The squirrel fishes out the sunflower seeds from the suet feeder. Paws covered with suet, he gobbles down the seeds as fast as he can. Today, I decided to play mind games with him, so I went out on the deck and stood there watching him and shooting photos as he ran back up the chain and onto the roof. I was only eight feet away from the pole he used to climb up on the roof, but he still thought he would try to come down. I jumped at him and he went back up on the roof. He ran back and forth trying to figure another way down. The open roof is a dangerous place for squirrels. Another squirrel lost got picked off by a hawk last week. You can see the results on the edge of the rain gutter in front of the squirrel. As soon as I went back in, he was right back on my suet feeder eating again! He has been coming all winter long!

Squirrel gobbles suet seeds
Risks his life for full stomach
Hawk watching the roof









Photos: Dwight L. Roth

Downey Woodpecker
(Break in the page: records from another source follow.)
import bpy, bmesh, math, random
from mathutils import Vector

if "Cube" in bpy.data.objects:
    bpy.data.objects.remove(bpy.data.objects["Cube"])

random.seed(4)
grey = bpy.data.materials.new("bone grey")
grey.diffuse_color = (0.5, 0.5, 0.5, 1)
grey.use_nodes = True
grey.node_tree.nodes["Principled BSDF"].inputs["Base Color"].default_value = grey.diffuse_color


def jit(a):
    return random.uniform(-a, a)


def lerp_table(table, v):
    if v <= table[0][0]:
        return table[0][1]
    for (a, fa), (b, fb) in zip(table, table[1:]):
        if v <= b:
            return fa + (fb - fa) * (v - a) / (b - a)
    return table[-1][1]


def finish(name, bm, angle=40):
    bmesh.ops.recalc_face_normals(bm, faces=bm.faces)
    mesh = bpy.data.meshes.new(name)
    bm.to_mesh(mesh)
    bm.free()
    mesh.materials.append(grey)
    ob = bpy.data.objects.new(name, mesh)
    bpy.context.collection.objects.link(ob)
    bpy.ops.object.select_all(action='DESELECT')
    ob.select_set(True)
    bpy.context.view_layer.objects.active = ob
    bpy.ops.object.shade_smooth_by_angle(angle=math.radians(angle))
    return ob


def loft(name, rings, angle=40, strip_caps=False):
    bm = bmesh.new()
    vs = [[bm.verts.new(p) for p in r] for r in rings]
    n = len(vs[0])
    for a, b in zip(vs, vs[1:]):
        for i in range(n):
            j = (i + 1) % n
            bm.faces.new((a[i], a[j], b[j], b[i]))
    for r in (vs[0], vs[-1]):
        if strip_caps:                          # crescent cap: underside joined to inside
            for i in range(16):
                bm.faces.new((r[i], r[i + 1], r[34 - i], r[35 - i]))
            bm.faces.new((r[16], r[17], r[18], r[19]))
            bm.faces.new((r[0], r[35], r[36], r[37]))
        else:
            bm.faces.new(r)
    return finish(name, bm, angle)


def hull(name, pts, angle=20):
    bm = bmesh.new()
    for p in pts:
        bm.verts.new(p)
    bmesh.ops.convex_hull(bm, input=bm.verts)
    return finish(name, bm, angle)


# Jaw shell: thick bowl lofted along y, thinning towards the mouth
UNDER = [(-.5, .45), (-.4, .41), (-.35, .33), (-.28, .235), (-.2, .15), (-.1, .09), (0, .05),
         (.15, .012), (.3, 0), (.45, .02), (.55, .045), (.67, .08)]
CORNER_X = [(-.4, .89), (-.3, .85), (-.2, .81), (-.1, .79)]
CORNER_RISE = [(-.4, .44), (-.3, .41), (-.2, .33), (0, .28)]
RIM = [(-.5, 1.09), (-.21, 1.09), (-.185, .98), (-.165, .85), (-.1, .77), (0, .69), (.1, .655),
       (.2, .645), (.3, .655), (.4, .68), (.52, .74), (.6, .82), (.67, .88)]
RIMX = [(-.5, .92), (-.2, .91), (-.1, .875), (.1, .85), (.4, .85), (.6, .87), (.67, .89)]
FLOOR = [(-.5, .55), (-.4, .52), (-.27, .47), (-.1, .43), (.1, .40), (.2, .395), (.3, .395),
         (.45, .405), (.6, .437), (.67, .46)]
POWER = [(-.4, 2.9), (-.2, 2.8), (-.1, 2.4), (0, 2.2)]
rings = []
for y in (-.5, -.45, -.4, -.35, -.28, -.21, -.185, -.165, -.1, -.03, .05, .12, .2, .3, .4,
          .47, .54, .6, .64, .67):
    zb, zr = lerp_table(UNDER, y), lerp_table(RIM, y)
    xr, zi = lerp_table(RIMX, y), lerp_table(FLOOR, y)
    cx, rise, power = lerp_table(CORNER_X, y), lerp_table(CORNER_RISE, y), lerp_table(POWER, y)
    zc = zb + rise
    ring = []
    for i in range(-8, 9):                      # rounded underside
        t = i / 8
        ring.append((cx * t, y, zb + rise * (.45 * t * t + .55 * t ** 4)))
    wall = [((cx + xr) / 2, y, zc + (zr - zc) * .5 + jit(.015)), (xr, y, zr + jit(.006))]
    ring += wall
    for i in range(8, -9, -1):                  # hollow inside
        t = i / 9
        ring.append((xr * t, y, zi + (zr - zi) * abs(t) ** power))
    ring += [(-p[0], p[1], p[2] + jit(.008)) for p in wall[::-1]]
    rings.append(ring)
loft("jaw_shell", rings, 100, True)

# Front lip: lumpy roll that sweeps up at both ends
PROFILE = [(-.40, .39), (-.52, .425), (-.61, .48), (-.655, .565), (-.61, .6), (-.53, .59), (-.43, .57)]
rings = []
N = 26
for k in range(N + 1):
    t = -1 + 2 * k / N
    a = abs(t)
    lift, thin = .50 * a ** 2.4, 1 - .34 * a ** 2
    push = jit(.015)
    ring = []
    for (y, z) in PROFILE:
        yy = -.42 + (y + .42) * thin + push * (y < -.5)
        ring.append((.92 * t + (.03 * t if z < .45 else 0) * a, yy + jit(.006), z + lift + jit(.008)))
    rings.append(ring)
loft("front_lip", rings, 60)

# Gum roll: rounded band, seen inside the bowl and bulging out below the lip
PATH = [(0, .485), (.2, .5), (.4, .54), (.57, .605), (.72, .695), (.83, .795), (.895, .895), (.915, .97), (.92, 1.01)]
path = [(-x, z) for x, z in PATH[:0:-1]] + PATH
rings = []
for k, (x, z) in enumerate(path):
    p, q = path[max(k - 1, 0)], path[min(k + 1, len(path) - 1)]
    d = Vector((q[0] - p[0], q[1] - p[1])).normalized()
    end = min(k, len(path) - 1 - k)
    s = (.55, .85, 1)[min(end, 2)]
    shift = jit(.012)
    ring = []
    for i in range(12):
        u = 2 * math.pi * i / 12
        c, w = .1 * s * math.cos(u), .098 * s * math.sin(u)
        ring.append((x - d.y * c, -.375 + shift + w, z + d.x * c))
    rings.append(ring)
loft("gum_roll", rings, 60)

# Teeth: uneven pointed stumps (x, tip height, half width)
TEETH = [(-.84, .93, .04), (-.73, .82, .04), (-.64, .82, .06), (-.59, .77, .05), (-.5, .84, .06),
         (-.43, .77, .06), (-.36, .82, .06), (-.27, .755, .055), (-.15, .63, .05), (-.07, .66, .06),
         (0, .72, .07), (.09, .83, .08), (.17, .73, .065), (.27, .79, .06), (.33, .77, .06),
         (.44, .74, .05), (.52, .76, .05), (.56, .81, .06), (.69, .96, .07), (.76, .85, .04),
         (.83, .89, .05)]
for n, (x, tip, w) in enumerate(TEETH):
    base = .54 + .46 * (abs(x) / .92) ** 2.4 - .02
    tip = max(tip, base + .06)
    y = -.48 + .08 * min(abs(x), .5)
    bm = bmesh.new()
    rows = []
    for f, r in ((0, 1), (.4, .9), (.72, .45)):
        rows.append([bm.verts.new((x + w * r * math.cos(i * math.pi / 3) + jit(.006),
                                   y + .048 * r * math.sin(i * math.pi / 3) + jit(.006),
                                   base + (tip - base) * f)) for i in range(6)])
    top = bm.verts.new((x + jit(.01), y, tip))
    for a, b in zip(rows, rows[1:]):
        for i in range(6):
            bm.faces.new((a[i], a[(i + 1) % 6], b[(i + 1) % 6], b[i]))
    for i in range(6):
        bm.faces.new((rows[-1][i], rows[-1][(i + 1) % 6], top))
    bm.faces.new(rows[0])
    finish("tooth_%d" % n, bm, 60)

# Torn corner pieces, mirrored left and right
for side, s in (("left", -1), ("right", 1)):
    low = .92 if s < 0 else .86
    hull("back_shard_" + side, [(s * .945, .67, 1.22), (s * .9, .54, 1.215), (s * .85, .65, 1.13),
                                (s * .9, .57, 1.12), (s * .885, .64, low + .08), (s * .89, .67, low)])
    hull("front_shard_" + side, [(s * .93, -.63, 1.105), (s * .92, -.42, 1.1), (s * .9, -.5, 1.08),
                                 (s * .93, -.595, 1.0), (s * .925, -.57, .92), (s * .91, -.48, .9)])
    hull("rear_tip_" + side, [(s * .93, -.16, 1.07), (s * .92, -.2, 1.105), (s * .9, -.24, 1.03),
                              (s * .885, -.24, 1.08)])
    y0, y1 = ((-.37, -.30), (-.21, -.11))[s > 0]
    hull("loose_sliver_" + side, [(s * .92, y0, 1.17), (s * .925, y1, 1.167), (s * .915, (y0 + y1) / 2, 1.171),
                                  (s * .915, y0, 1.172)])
This Downey has been coming to my suite feeder and enjoying my sunflower seeds all winter. I see him and his mate, who has no red markings on her head coming back and forth. They are such a pleasure to watch. During the winter months they come every day.

Downey and Hairy woodpeckers are almost identical in coloration. The Downey is much smaller in size and has a much shorter beak than the Hairy, according to . Another indicator is the red patch on the top of the head of the male. In the Downey, the red patch is usually solid all the way across. On the hairy it is split.

Up to his eyeballs
in suet cake, Downey feasts.
Saves headaches for spring





Photos: Dwight L. Roth